**Instructions to follow**.
Only a number is wanted here, namely how many lines of the data contain the string "verts".

**Data for analysis**.
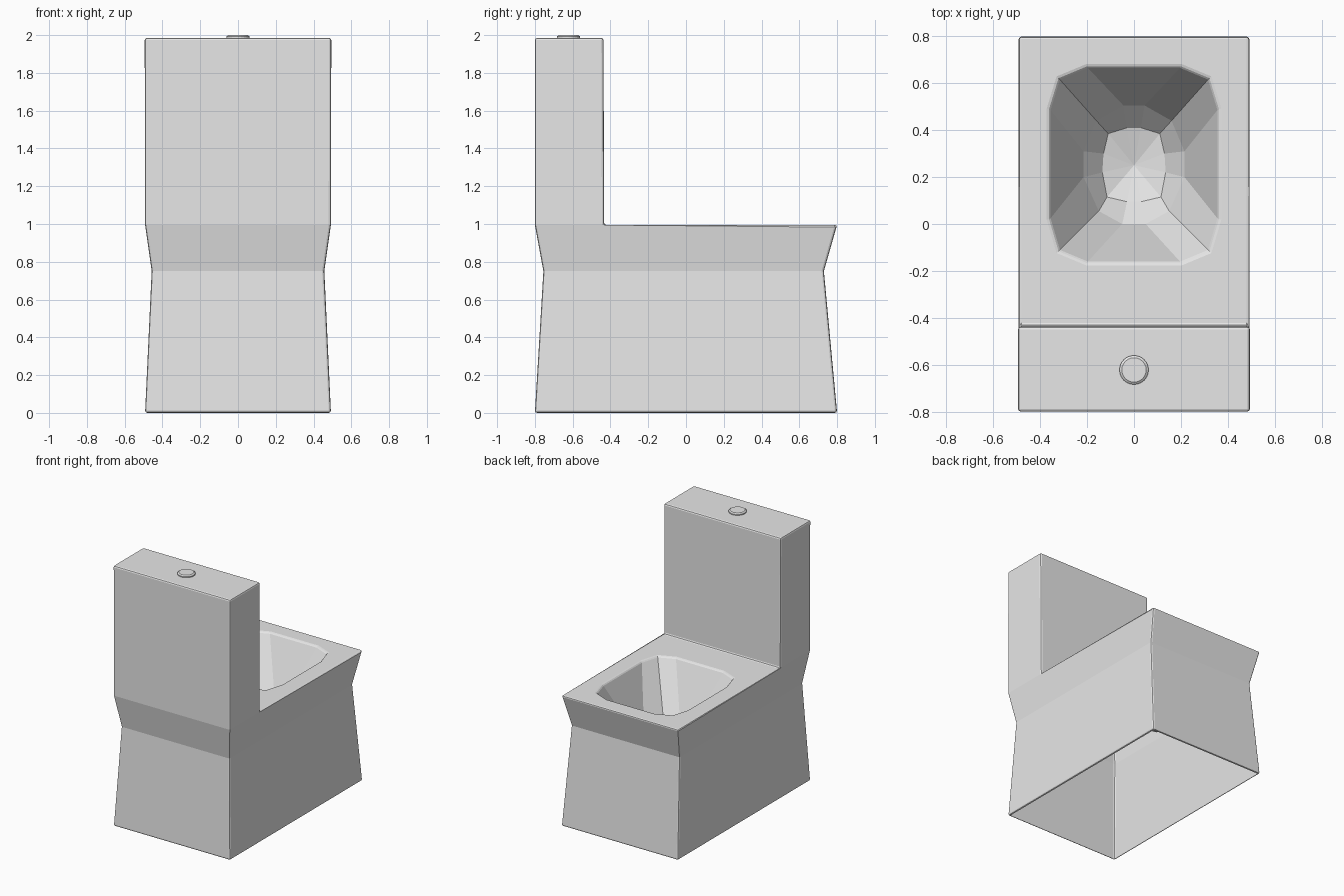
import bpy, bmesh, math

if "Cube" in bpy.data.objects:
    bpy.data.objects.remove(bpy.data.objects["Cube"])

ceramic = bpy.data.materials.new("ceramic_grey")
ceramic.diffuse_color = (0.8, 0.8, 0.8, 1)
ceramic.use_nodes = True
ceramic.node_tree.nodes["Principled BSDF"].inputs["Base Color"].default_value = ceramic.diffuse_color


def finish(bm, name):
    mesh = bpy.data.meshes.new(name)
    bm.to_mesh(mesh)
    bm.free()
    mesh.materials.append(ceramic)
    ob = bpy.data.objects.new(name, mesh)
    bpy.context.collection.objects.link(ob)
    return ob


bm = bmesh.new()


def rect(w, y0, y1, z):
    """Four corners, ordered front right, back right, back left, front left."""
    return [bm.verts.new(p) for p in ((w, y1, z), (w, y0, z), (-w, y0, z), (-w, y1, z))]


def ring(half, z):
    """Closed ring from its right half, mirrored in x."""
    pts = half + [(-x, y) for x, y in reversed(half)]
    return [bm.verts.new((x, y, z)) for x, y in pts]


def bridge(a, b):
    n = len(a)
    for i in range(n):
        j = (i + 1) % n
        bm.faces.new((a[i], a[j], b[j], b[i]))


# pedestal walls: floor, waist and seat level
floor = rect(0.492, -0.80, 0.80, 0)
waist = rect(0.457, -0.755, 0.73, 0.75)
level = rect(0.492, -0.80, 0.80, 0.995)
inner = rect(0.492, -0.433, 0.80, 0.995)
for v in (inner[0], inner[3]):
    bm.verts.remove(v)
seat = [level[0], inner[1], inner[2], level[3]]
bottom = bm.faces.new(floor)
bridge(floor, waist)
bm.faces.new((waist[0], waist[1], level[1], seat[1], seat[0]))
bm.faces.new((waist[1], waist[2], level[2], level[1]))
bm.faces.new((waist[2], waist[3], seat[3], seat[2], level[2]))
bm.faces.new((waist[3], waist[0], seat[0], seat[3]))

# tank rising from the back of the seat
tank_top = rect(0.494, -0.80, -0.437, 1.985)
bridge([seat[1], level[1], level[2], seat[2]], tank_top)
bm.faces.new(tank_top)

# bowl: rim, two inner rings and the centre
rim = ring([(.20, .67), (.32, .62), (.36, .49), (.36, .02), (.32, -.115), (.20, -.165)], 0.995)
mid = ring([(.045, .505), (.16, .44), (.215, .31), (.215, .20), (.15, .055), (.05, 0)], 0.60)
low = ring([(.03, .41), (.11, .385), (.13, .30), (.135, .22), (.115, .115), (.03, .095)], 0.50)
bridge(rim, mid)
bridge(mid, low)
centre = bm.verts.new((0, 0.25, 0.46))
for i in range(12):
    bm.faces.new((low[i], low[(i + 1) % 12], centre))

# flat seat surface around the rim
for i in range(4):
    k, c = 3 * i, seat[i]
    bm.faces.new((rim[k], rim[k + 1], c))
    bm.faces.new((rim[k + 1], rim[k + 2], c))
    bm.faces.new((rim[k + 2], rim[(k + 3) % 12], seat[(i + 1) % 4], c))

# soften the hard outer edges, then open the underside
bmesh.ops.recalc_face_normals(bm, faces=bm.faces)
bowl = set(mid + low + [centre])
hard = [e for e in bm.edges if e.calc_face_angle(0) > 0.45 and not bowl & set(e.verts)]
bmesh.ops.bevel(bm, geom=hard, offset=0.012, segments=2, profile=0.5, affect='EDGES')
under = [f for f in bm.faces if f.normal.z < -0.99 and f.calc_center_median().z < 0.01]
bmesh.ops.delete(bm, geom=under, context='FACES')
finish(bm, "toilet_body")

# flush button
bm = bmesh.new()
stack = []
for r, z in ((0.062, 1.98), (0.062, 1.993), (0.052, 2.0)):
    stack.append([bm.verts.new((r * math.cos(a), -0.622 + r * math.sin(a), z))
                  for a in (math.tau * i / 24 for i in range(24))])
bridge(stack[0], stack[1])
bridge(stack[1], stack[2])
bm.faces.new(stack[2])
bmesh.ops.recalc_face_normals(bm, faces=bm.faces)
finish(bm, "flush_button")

**Solution to the problem**.
6